Sen. Edward Kennedy (D-Mass.) has sponsored a health IT bill (S 1693)that he is trying to get passed before the end of the session, but the Finance Committee has not discussed health IT as part of the Medicare package, CQ Today reports (CQ Today, 12/3).



Sens. John Kerry (D-Mass.) and Debbie Stabe now (D-Mich.) plan to introduce stand-alone legislation this week that would require handwritten prescriptions be replaced by electronic prescriptions, but the senators are working with Finance Committee Chair Max Baucus(D-Mont.) and Grassley to add the requirement to the Medicare package,aides said, Congress Daily reports. The American Medical Association is "wary of an e-prescribing mandate," and its main priority is reversing the 10% physician payment cut, according to Congress Daily.

The Finance Committee package would include one-time payments for physicians to cover the start-up costs and small incentive payments to continue using the systems over three years. Switching to e-prescribing would cost about $2,500 plus losses in productivity during the transition, Congress Daily reports. After three years,physicians would be penalized for not using e-prescribing. Using the technology would save between $5 billion and $15 billion over 10 years,according to some estimates.

"Physicians are eager to adopt new technologies that have the potential to increase patient safety and quality of care, but hitting doctors with an unfunded e-prescribing mandate at the same time the government plans to cut Medicare physician payments 10% next year is untenable," AMA Board Chair Edward Langston said (Johnson [1], Congress Daily, 12/3).

Other Provisions

The Finance Committee has stalled negotiations on a provision of the package that would extend the length of time employers must cover kidney dialysis for employees after a business coalition ran advertisements in a Montana newspaper opposing increased responsibility for employers, according to an aide familiar with the negotiations, Congress Daily reports. The ad ran in the Billings Gazette and was paid for by the Employers Coalition on Medicare.Under current law, employees with group insurance must receive 30months of dialysis before Medicare coverage begins. The extension would increase the requirement to 42 months, which would save Medicare $1.2billion over 10 years, according to the Congressional Budget Office.
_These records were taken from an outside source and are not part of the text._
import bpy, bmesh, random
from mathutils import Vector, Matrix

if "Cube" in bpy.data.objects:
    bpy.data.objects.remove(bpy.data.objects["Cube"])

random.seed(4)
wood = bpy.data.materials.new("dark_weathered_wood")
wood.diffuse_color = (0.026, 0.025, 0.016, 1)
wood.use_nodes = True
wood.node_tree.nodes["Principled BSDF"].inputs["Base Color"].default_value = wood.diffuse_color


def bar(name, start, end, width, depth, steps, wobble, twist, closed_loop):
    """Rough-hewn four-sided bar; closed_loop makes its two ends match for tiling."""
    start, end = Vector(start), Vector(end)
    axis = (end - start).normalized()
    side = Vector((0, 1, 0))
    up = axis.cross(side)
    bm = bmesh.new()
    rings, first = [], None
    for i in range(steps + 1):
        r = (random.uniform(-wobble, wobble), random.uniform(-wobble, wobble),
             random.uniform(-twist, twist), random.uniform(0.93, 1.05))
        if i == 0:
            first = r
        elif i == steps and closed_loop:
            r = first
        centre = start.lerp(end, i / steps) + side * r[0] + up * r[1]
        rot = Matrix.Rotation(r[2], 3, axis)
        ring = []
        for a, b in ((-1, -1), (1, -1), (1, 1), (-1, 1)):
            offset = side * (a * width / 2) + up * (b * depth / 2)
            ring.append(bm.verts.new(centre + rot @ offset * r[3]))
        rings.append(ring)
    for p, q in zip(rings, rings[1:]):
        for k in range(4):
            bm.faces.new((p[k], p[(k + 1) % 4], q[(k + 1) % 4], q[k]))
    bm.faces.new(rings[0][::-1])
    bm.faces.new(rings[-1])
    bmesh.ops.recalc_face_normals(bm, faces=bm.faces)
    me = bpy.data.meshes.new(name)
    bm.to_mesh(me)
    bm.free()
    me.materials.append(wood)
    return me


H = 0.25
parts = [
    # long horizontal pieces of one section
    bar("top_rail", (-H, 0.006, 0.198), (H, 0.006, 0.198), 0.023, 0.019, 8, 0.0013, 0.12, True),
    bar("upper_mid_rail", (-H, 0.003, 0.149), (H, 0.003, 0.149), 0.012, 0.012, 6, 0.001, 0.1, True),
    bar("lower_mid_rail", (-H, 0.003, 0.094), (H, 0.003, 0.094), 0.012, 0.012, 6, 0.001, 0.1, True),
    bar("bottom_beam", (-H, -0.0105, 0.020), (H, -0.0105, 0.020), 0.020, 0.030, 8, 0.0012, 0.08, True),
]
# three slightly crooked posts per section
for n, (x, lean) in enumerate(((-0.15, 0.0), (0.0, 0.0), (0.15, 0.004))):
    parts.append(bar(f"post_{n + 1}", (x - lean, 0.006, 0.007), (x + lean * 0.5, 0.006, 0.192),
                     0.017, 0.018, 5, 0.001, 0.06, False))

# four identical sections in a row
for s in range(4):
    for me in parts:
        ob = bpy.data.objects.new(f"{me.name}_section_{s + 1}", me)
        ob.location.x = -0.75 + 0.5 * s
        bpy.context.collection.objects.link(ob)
Employers say that the change would cost them $3 billion to $4 billion over 10years because they do not have the purchasing power Medicare has. Baucus was considering removing the requirement from the legislation,but he might be "less inclined to sympathize" with the coalition after the ads ran, according to Congress Daily (Johnson [2], Congress Daily, 12/3).

Reprinted with permission from kaisernetwork.org. You can view the entire Kaiser Weekly Health Disparities Report, search the archives. The Kaiser Weekly Health Disparities Report is published for kaisernetwork.org, a free service of The Henry J. Kaiser Family Foundation. 2007 Advisory Board Company and Kaiser Family Foundation. All rights reserved.